Assignment — Repeat the records below exactly, beginning at the first line and finishing with the line that contains "n = len(loops[0])".

[Data records]
______
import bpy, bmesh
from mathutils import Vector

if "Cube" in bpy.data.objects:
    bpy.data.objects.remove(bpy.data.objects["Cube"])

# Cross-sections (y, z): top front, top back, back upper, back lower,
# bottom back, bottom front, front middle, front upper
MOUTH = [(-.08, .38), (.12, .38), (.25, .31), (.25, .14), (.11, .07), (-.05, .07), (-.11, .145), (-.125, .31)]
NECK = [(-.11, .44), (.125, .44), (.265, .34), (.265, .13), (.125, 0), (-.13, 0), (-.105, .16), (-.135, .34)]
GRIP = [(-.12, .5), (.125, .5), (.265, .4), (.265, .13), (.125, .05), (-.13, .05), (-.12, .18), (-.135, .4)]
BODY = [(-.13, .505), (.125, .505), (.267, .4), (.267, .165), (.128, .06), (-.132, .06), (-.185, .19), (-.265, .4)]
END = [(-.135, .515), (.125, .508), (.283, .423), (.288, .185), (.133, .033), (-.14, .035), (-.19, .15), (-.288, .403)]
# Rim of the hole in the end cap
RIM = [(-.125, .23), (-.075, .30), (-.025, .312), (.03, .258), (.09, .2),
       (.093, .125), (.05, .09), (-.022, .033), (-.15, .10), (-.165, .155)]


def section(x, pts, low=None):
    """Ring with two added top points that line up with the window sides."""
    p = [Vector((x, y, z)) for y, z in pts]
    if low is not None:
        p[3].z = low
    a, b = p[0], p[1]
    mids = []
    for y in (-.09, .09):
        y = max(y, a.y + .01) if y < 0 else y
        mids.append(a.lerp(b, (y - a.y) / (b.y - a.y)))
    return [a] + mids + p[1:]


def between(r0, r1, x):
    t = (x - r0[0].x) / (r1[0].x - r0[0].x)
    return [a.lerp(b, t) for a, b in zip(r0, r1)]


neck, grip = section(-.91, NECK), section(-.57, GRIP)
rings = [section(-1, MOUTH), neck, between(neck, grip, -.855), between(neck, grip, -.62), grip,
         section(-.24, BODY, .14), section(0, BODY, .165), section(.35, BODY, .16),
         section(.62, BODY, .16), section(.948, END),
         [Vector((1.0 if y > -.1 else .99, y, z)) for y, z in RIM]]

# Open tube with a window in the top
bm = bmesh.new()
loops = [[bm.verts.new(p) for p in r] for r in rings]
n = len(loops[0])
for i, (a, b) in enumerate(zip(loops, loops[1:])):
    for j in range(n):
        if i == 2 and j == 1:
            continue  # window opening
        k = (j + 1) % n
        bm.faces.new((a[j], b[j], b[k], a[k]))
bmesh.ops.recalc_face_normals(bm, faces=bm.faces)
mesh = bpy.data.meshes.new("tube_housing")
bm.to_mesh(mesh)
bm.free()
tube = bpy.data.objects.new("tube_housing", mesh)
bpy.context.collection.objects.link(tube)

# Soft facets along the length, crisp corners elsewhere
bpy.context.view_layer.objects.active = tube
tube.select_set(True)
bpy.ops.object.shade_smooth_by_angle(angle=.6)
______
Response box —
import bpy, bmesh
from mathutils import Vector

if "Cube" in bpy.data.objects:
    bpy.data.objects.remove(bpy.data.objects["Cube"])

# Cross-sections (y, z): top front, top back, back upper, back lower,
# bottom back, bottom front, front middle, front upper
MOUTH = [(-.08, .38), (.12, .38), (.25, .31), (.25, .14), (.11, .07), (-.05, .07), (-.11, .145), (-.125, .31)]
NECK = [(-.11, .44), (.125, .44), (.265, .34), (.265, .13), (.125, 0), (-.13, 0), (-.105, .16), (-.135, .34)]
GRIP = [(-.12, .5), (.125, .5), (.265, .4), (.265, .13), (.125, .05), (-.13, .05), (-.12, .18), (-.135, .4)]
BODY = [(-.13, .505), (.125, .505), (.267, .4), (.267, .165), (.128, .06), (-.132, .06), (-.185, .19), (-.265, .4)]
END = [(-.135, .515), (.125, .508), (.283, .423), (.288, .185), (.133, .033), (-.14, .035), (-.19, .15), (-.288, .403)]
# Rim of the hole in the end cap
RIM = [(-.125, .23), (-.075, .30), (-.025, .312), (.03, .258), (.09, .2),
       (.093, .125), (.05, .09), (-.022, .033), (-.15, .10), (-.165, .155)]


def section(x, pts, low=None):
    """Ring with two added top points that line up with the window sides."""
    p = [Vector((x, y, z)) for y, z in pts]
    if low is not None:
        p[3].z = low
    a, b = p[0], p[1]
    mids = []
    for y in (-.09, .09):
        y = max(y, a.y + .01) if y < 0 else y
        mids.append(a.lerp(b, (y - a.y) / (b.y - a.y)))
    return [a] + mids + p[1:]


def between(r0, r1, x):
    t = (x - r0[0].x) / (r1[0].x - r0[0].x)
    return [a.lerp(b, t) for a, b in zip(r0, r1)]


neck, grip = section(-.91, NECK), section(-.57, GRIP)
rings = [section(-1, MOUTH), neck, between(neck, grip, -.855), between(neck, grip, -.62), grip,
         section(-.24, BODY, .14), section(0, BODY, .165), section(.35, BODY, .16),
         section(.62, BODY, .16), section(.948, END),
         [Vector((1.0 if y > -.1 else .99, y, z)) for y, z in RIM]]

# Open tube with a window in the top
bm = bmesh.new()
loops = [[bm.verts.new(p) for p in r] for r in rings]
n = len(loops[0])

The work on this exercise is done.